Realizing that I could do more to discourage such dependency, I’ve adopted a new habit of stalling when certain students ask for help with their work. I protest that it will take me some time to finish what I’m doing and that they should solve the problem as best they can without me—even if they’re unsure—and that we’ll discuss how they solved it when I make my way over to them. Or, at the very least, that they should skip that problem and move on rather than sitting immobile, waiting for teacher.
Today is Presidents Day and I am home from work. I did some laundry, played piano for a while, watched last night’s season finale of Downton Abbey, and spent the balance of the day breaking myself in to Geogebra and reading math ed blogs. In the early evening I came across this post by Dan Meyer, What is Thirty Minutes Worth?, and I have an addendum to offer.
Meyer argues that personal time spent on planning lessons pays off in increased student engagement and teacher satisfaction. But as someone who tends toward anxiety, I can’t freely agree. Take today, for example. My online math ed research was highly educational, but the first fruits of my labor are a headache, a tense body, and an irrational certainty that I am irreparably damaging my students. This is not satisfying. The educational bit will benefit my students, but not the bit where I return from the break even more frazzled than when I left. Meyer spent thirty minutes shopping for glassware; in my current mindset I may have spent all evening shopping, re-shopping, and second-guessing the whole plan.
While I cannot freely agree with Meyer, I can agree with the caveat that personal time should be spent on work only in moderation and with care. I am a first-year teacher and no amount of eager planning or online research can turn me into a sixth-year teacher overnight. If I expect that it will, I will fail and my satisfaction will plummet. But if I expect that thirty minutes here and there can turn me into a better first-year teacher, I’m on track for success.
My forays into the math teaching blogosphere have moved me past the initial excitement phase (“Look at all the resources! All the ideas! This is going to be awesome!”) and into an overwhelming sense of inadequacy. To assert a dwindling sense of self-worth I’m forcing myself to come up with my own 3-act math problem. (“See, I can do it too!”) Stay tuned.
The experiment was a success! Students walked into class today asking to know what the inverse trig functions do (they phrased it as, “What does the negative-one mean?”), two students had reasonable theories to explain it, and one hit it right on the nose.

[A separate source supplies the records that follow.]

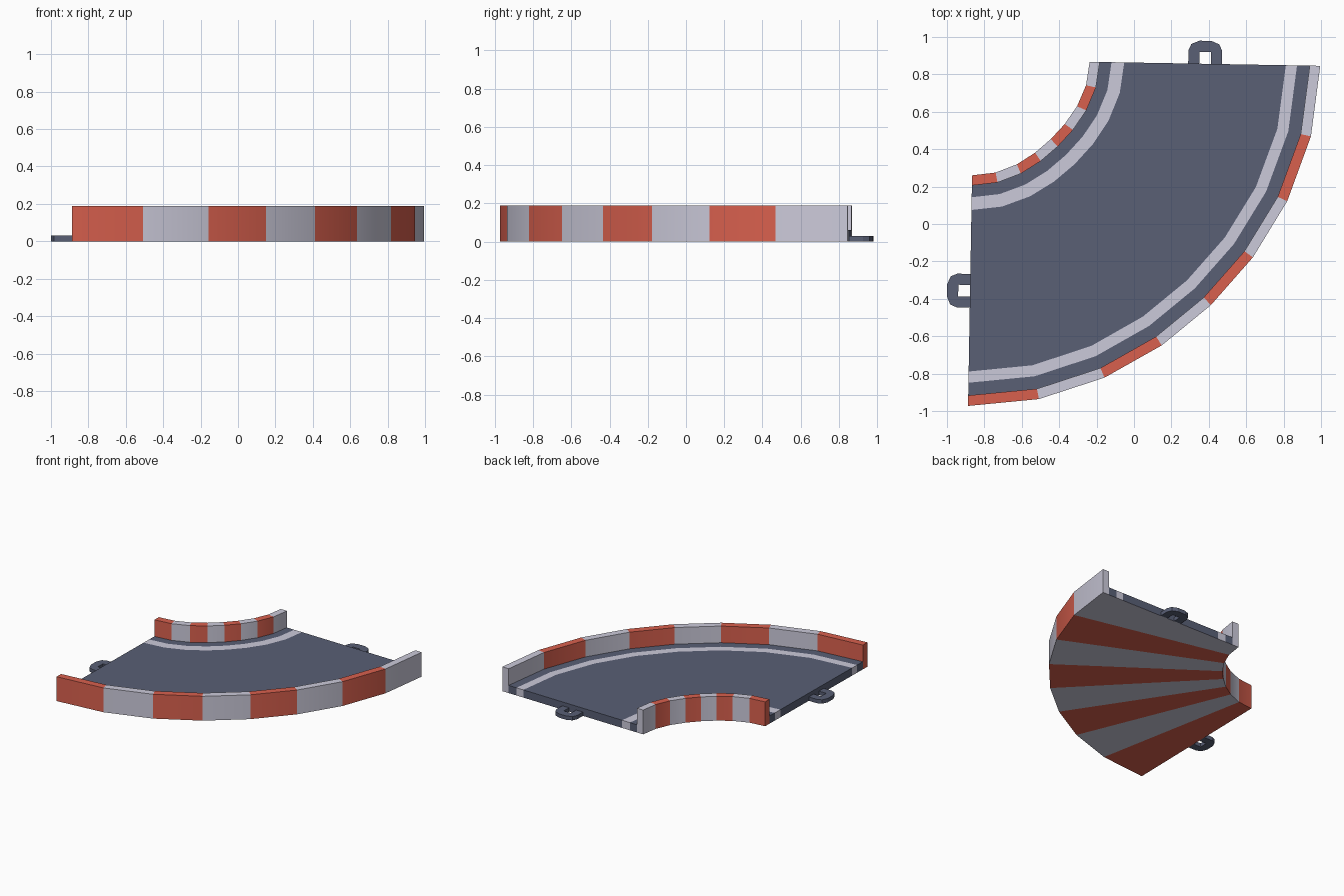
import bpy, bmesh, math
from mathutils import Vector

if "Cube" in bpy.data.objects:
    bpy.data.objects.remove(bpy.data.objects["Cube"])

CX, CY = -0.855, 0.878          # centre of the bend
SEGS = 8
ROAD_H, WALL_H, TAB_H = 0.06, 0.19, 0.03


def material(name, rgb):
    m = bpy.data.materials.new(name)
    m.diffuse_color = (*rgb, 1)
    m.use_nodes = True
    m.node_tree.nodes["Principled BSDF"].inputs["Base Color"].default_value = m.diffuse_color
    return m


MATS = [material("red_orange", (0.69, 0.117, 0.076)),
        material("light_grey", (0.60, 0.59, 0.70)),
        material("slate_grey", (0.100, 0.115, 0.178))]
RED, LIGHT, SLATE, ALT = 0, 1, 2, -1      # ALT = red / light by segment


def finish(name, bm, smooth=True):
    me = bpy.data.meshes.new(name)
    bm.to_mesh(me)
    bm.free()
    for m in MATS:
        me.materials.append(m)
    ob = bpy.data.objects.new(name, me)
    bpy.context.collection.objects.link(ob)
    if smooth:
        bpy.ops.object.select_all(action='DESELECT')
        ob.select_set(True)
        bpy.context.view_layer.objects.active = ob
        bpy.ops.object.shade_smooth_by_angle(angle=math.radians(30))
    return ob


def bend(r, z, t):
    """Point at radius r on the slightly flattened quarter bend."""
    a = math.radians(-91 + 90 * t + 0.8 * math.sin(2 * math.pi * t))
    r -= 0.028 * math.sin(math.pi * t) ** 2
    return Vector((CX + r * math.cos(a), CY + r * math.sin(a), z))


def sweep(name, profile, edges, caps):
    """profile: (r, z) points; edges: (a, b, colour); caps: (indices, colour)."""
    bm = bmesh.new()
    rings = [[bm.verts.new(bend(r, z, i / SEGS)) for r, z in profile]
             for i in range(SEGS + 1)]

    def face(verts, colour, seg):
        bm.faces.new(verts).material_index = seg % 2 if colour == ALT else colour

    for i in range(SEGS):
        p, q = rings[i], rings[i + 1]
        for a, b, c in edges:
            face((p[a], q[a], q[b], p[b]), c, i)
    for idx, c in caps:
        face([rings[0][k] for k in idx], c, 0)
        face([rings[-1][k] for k in reversed(idx)], c, SEGS - 1)
    return finish(name, bm)


# Road bed with two painted lines; striped underside
radii = [0.672, 0.735, 0.803, 1.667, 1.727, 1.795]
colours = [SLATE, LIGHT, SLATE, LIGHT, SLATE]
n = len(radii)
profile = [(r, 0) for r in radii] + [(r, ROAD_H) for r in radii]
edges, caps = [], []
for k, c in enumerate(colours):
    edges += [(k, k + 1, ALT), (n + k + 1, n + k, c)]
    caps.append(((k, k + 1, n + k + 1, n + k), c))
sweep("road_bed", profile, edges, caps)


# Striped side walls (the part hidden against the road is left out)
def wall(name, r0, r1, road_side):
    prof = [(r0, 0), (r1, 0), (r1, ROAD_H), (r1, WALL_H), (r0, WALL_H), (r0, ROAD_H)]
    hidden = 1 if road_side == "outer" else 5
    e = [(k, (k + 1) % 6, ALT) for k in range(6) if k != hidden]
    sweep(name, prof, e, [(tuple(range(6)), ALT)])


wall("inner_wall", 0.618, 0.672, "outer")
wall("outer_wall", 1.795, 1.851, "inner")


# Connector loops at both ends
def connector(name, t, direction):
    base = bend(1.235, 0, t)
    u = (base - Vector((CX, CY, 0))).normalized()
    v = Vector((-u.y, u.x, 0)) * direction
    half = [(0.09, 0), (0.09, 0.07), (0.075, 0.105), (0.032, 0.123)]
    hole = [(-0.031, 0), (-0.031, 0.063), (0.031, 0.063), (0.031, 0)]
    outline = half + [(-x, y) for x, y in reversed(half)] + hole
    bm = bmesh.new()
    f = bm.faces.new([bm.verts.new(base + u * x + v * y) for x, y in outline])
    ext = bmesh.ops.extrude_face_region(bm, geom=[f], use_keep_orig=True)
    top = [g for g in ext["geom"] if isinstance(g, bmesh.types.BMVert)]
    bmesh.ops.translate(bm, verts=top, vec=(0, 0, TAB_H))
    bmesh.ops.recalc_face_normals(bm, faces=bm.faces)
    for fc in bm.faces:
        fc.material_index = SLATE
    finish(name, bm, smooth=False)


connector("left_connector_loop", 0, -1)
connector("back_connector_loop", 1, 1)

Before going over the worksheet, I teamed up the students for an activity where one student would write a sine or cosine value on the board, indicating whether it were a sine or a cosine; the next student would name one or several angles with that sine/cosine value and draw the angle/s on the unit circle. They were performing the inverse sine and cosine functions without knowing it. Later when a student attempted to explain his theory for the meaning of sin−1, he suddenly came out with, “I think it’s what we were doing on the board!”
Today I’m conducting an experiment in forethought. For homework I gave my trig students a worksheet with problems they don’t know how to solve (arcsine, arccosine, and arctangent) mixed in with problems they do know how to solve (sine, cosine, and tangent), with the instruction that they were to complete as many of the problems as they knew how. At the top of the page is a list of twenty-six possible solutions, of which fourteen are used. (You can find the worksheet online here like I did.) I hypothesize that two results will come of this.
First, the students will be frustrated about not getting clearer instructions and therefore needing to figure out for themselves which problems to solve.
Second, after seeing sin−1 sandwiched between regular old sin, cos, and tan problems with a list of possible answers, the students will come to class tomorrow with ideas about what sin−1 means . Some may go beyond having an idea and may understand it quite well. If so, my experiment will have been a success by allowing a little forethought on the part of the students to ease the introduction of a new function.
In a class of nine geometry students, I am assigned to work specifically with three tenth graders. They attend lectures and class activities with the other students, then typically leave to work independently or go over homework with me. This allows students in both groups to get more attention from a teacher, and provides me with a sort of teaching apprenticeship. The students, like their classmates, have learning disabilities that cause me to continually reassess what I think I know about how they think.
My latest realization is that I’ve been overusing the whiteboard. At the beginning of the year we introduced angles (acute, obtuse, right and straight) and I found colored markers a great asset as we practiced identifying angles on the board. The students enjoyed working problems on the board with such a small group and even grew comfortable enough to work on the board in front of the whole class when the groups were together. Based on that experience I continued to use the whiteboard each day, expecting that a good method in one case would be good in all cases.
Only this week I accidentally let the students sit down and get to work on their own without rolling out the whiteboard. They worked at individual paces, and I was soon circulating to answer questions on paper instead of addressing each question with the whole group. I was able to see how each student progressed from question to question and was pleased to find them frequently succeeding. Clearly the whiteboard is an invaluable tool but should be given a rest from time to time.